About the contributors.

Mark Morris is a writer, award-winning librettist, music critic, theatre director, broadcaster, curator, and photographer, and has been teaching at the University of Alberta since 2000. He received his BA and MA from the University of Oxford, and completed the first ever Creative Writing PhD in English in Canada, at the    University of Calgary, in 1996.

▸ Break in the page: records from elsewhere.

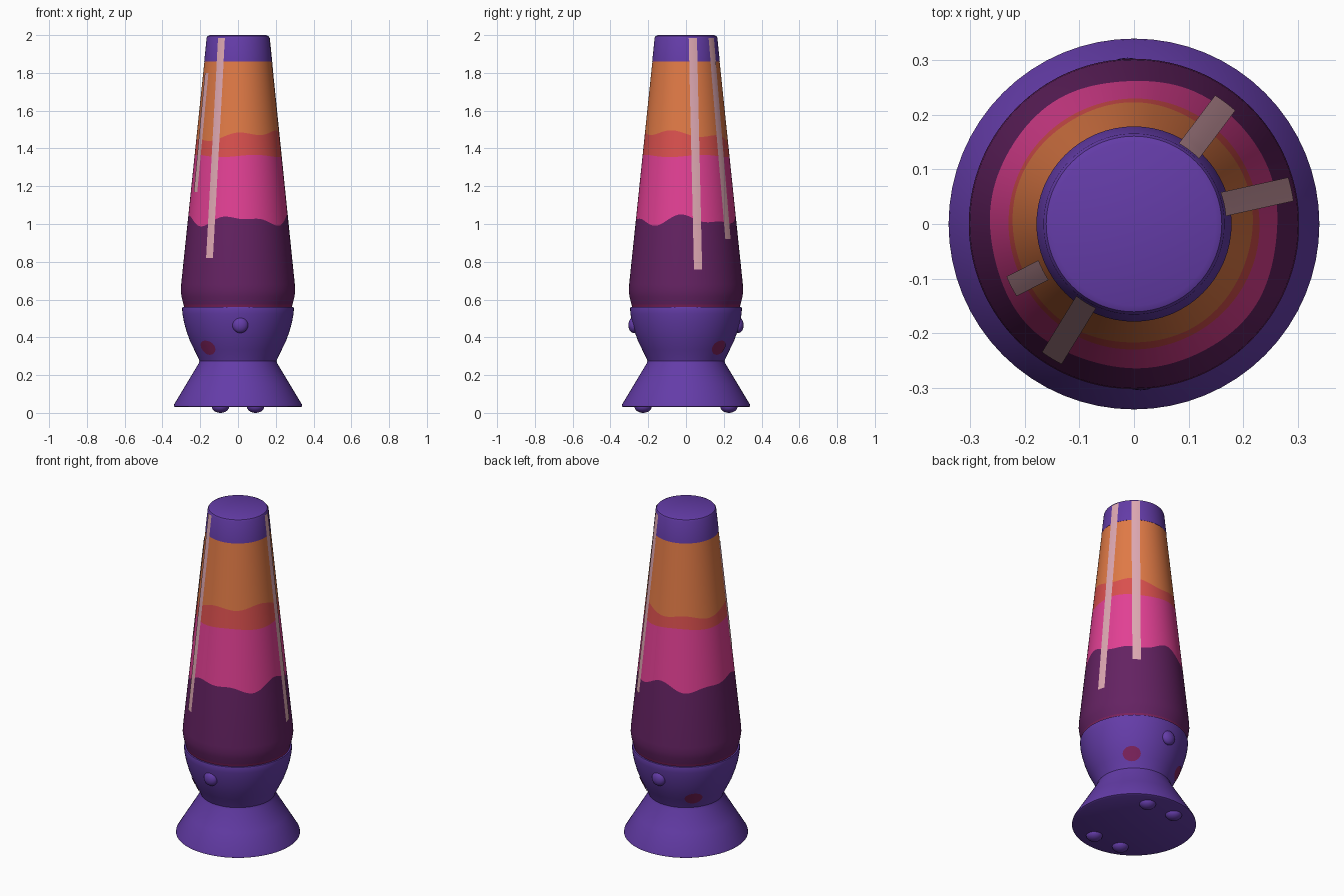
import bpy, bmesh, math
from math import sin, cos, radians, pi

if "Cube" in bpy.data.objects:
    bpy.data.objects.remove(bpy.data.objects["Cube"])

SEG = 64


def srgb(r, g, b):
    lin = [c / 255 / 12.92 if c < 11 else ((c / 255 + 0.055) / 1.055) ** 2.4 for c in (r, g, b)]
    return (*lin, 1)


def material(name, *rgb):
    m = bpy.data.materials.new(name)
    m.diffuse_color = srgb(*rgb)
    m.use_nodes = True
    m.node_tree.nodes["Principled BSDF"].inputs["Base Color"].default_value = m.diffuse_color
    return m


VIOLET = material("violet shell", 100, 60, 168)
PLUM = material("plum wax", 100, 34, 98)
PINK = material("pink wax", 226, 64, 148)
CORAL = material("coral wax", 218, 80, 78)
ORANGE = material("orange liquid", 224, 122, 70)
SHINE = material("pale shine", 222, 168, 178)
BERRY = material("berry trim", 124, 34, 92)

# Outlines as (radius, height)
BASE = [(0.0, 0.03), (0.33, 0.03), (0.34, 0.035), (0.338, 0.045), (0.272, 0.155), (0.208, 0.262),
        (0.204, 0.275), (0.21, 0.29), (0.232, 0.335), (0.254, 0.38), (0.272, 0.43), (0.286, 0.48),
        (0.294, 0.525), (0.296, 0.55), (0.294, 0.56), (0.27, 0.562)]
GLASS = [(0.284, 0.555), (0.289, 0.575), (0.299, 0.615), (0.303, 0.645), (0.301, 0.68), (0.178, 1.86)]
CAP = [(0.172, 1.858), (0.179, 1.86), (0.166, 1.985), (0.161, 1.995), (0.15, 2.0), (0.0, 2.0)]


def radius_at(outline, z):
    for (r0, z0), (r1, z1) in zip(outline, outline[1:]):
        if z0 <= z <= z1 and z1 > z0:
            return r0 + (r1 - r0) * (z - z0) / (z1 - z0)
    return outline[-1][0]


def make(name, bm, mats):
    bmesh.ops.remove_doubles(bm, verts=bm.verts, dist=1e-5)
    me = bpy.data.meshes.new(name)
    bm.to_mesh(me)
    bm.free()
    for m in mats:
        me.materials.append(m)
    ob = bpy.data.objects.new(name, me)
    bpy.context.collection.objects.link(ob)
    bpy.ops.object.select_all(action='DESELECT')
    ob.select_set(True)
    bpy.context.view_layer.objects.active = ob
    bpy.ops.object.shade_smooth_by_angle(angle=radians(35))
    return ob


def surface(name, rows, point, mats, columns, rule=lambda i: 0):
    """Grid of faces: point(row, column) gives each vertex, rule(row) the colour."""
    bm = bmesh.new()
    grid = [[bm.verts.new(point(row, j)) for j in range(columns + 1)] for row in rows]
    for i in range(len(rows) - 1):
        for j in range(columns):
            f = bm.faces.new((grid[i][j], grid[i][j + 1], grid[i + 1][j + 1], grid[i + 1][j]))
            f.material_index = rule(i)
    bmesh.ops.dissolve_degenerate(bm, edges=bm.edges, dist=1e-6)
    return make(name, bm, mats)


def polar(r, a, z):
    return (r * cos(a), r * sin(a), z)


def lathe(name, outline, mat):
    return surface(name, outline, lambda p, j: polar(p[0], 2 * pi * j / SEG, p[1]), [mat], SEG)


# Flared foot with bowl, and top cap
lathe("base_and_bowl", BASE, VIOLET)
lathe("top_cap", CAP, VIOLET)


# Glass, split into colour bands by wavy borders
def plum_edge(a):
    return 1.02 + 0.02 * cos(4 * a) + 0.013 * cos(7 * (a - radians(300)))


def coral_edge(a):
    return 1.455 + 0.03 * cos(a - radians(325)) + 0.012 * cos(5 * (a - radians(340)))


heights = [0.555, 0.575, 0.615, 0.645, 0.68, plum_edge,
           lambda a: 1.36 + 0.006 * sin(4 * a), coral_edge, 1.86]
band = [0, 1, 1, 1, 1, 2, 3, 4]


def glass_point(h, j):
    a = 2 * pi * j / (2 * SEG)
    z = h(a) if callable(h) else h
    return polar(radius_at(GLASS, z), a, z)


surface("glass", heights, glass_point, [BERRY, PLUM, PINK, CORAL, ORANGE], 2 * SEG, lambda i: band[i])


# Shine stripes lying on the glass and cap: angle, bottom, top, width
for n, (deg, low, high, width) in enumerate([(53, 0.92, 1.985, 0.046), (12.5, 0.76, 1.985, 0.044),
                                             (207, 1.17, 1.80, 0.040), (238.5, 0.82, 1.985, 0.042)]):
    def stripe_point(z, j):
        r = radius_at(GLASS, z) if z < 1.86 else radius_at(CAP[1:], z)
        return polar(r + 0.003, radians(deg) + (j / 4 - 0.5) * width / r, z)
    zs = sorted([low + (high - low) * k / 12 for k in range(13)] + ([1.86] if high > 1.86 else []))
    surface(f"shine_stripe_{n + 1}", zs, stripe_point, [SHINE], 4)

# Round painted spots low on the bowl
for n, deg in enumerate((47, 135, 228)):
    def spot_point(s, j):
        t = -2 * pi * j / 20
        z = 0.345 + 0.038 * s * sin(t)
        r = radius_at(BASE[6:], z) + 0.004
        return polar(r, radians(deg) - 0.05 * s * cos(t) / 0.24, z)
    surface(f"bowl_spot_{n + 1}", [1, 0.66, 0.33, 0], spot_point, [BERRY], 20)


def ball(name, loc, scale, mat):
    bm = bmesh.new()
    bmesh.ops.create_uvsphere(bm, u_segments=20, v_segments=12, radius=1)
    for v in bm.verts:
        v.co = [c * s + l for c, s, l in zip(v.co, scale, loc)]
    make(name, bm, [mat])


# Front and back knobs, four small feet
for name, side in (("front_knob", -1), ("back_knob", 1)):
    ball(name, (0.012 * -side, 0.277 * side, 0.465), (0.042, 0.028, 0.042), VIOLET)
for i, x in enumerate((-0.093, 0.093)):
    for k, y in enumerate((-0.227, 0.227)):
        ball(f"foot_{2 * i + k + 1}", (x, y, 0.034), (0.046, 0.046, 0.034), VIOLET)

# Make closed parts face outward
for ob in bpy.data.objects:
    if ob.name in ("base_and_bowl", "top_cap"):
        bm = bmesh.new()
        bm.from_mesh(ob.data)
        bmesh.ops.recalc_face_normals(bm, faces=bm.faces)
        bm.to_mesh(ob.data)
        bm.free()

Katrina Porteous, (HF 1982-84) is a multi-award winning poet. She is also President of the Northumbrian Language Society and an ambassador for New Networks for Nature. See more about her here or in her website http://www.katrinaporteous.co.uk